::: PROVIDED MATERIAL :::

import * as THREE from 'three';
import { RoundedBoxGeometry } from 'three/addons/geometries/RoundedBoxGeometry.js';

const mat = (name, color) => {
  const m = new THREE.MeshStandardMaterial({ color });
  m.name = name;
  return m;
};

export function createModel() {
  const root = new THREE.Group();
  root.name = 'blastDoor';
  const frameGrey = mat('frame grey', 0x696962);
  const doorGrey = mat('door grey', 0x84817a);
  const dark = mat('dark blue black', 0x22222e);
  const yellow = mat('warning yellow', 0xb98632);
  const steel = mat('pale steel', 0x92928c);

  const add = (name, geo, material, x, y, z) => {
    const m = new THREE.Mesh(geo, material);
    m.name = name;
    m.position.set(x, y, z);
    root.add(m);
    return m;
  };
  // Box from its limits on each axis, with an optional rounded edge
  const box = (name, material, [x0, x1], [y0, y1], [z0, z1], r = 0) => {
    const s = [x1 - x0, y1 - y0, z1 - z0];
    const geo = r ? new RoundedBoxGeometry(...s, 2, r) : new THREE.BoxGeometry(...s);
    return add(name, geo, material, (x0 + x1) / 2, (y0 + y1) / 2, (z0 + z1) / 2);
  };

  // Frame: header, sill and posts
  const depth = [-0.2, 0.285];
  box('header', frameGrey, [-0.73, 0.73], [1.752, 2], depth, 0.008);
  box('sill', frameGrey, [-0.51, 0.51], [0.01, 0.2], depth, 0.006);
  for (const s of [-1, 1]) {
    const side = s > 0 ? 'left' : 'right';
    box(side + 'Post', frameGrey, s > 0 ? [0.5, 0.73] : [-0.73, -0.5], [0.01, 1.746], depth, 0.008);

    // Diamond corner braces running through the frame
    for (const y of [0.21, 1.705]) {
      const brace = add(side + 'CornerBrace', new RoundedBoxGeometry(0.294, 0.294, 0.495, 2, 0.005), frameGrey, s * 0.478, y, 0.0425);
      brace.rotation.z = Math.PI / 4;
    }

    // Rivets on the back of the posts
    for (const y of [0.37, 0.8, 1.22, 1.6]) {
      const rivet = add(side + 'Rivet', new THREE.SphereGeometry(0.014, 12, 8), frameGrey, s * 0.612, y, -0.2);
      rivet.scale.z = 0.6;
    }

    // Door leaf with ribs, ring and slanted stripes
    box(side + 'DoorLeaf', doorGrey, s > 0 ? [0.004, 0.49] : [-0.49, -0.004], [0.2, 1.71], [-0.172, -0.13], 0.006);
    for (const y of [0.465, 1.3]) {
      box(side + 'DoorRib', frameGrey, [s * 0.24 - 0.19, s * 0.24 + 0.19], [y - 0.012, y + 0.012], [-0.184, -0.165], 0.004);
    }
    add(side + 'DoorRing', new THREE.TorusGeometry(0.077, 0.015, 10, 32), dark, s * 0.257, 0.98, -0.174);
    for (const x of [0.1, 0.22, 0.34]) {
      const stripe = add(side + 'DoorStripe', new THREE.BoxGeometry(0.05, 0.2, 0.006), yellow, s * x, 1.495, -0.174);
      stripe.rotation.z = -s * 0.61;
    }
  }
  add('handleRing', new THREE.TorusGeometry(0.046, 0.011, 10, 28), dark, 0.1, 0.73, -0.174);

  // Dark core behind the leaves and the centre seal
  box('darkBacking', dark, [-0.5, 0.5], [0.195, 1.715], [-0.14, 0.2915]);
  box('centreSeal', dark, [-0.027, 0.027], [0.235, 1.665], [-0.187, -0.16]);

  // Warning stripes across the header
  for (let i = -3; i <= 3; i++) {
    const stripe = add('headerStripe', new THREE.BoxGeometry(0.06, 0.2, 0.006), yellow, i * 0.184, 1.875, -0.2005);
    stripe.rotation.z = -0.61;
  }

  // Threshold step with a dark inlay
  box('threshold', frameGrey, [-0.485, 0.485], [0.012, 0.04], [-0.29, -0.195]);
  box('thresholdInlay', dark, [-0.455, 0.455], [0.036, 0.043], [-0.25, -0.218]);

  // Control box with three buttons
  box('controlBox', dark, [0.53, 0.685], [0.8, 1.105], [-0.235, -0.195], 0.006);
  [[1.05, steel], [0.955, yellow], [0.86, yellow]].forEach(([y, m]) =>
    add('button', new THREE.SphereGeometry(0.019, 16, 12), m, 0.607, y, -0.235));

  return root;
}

:::

- **ACTIVITY**
The answer should consist solely of the lines from the first line above through the one with "const root = new THREE.Group();", both included, repeated exactly.

- **SOLUTION FOR THIS EXERCISE**
import * as THREE from 'three';
import { RoundedBoxGeometry } from 'three/addons/geometries/RoundedBoxGeometry.js';

const mat = (name, color) => {
  const m = new THREE.MeshStandardMaterial({ color });
  m.name = name;
  return m;
};

export function createModel() {
  const root = new THREE.Group();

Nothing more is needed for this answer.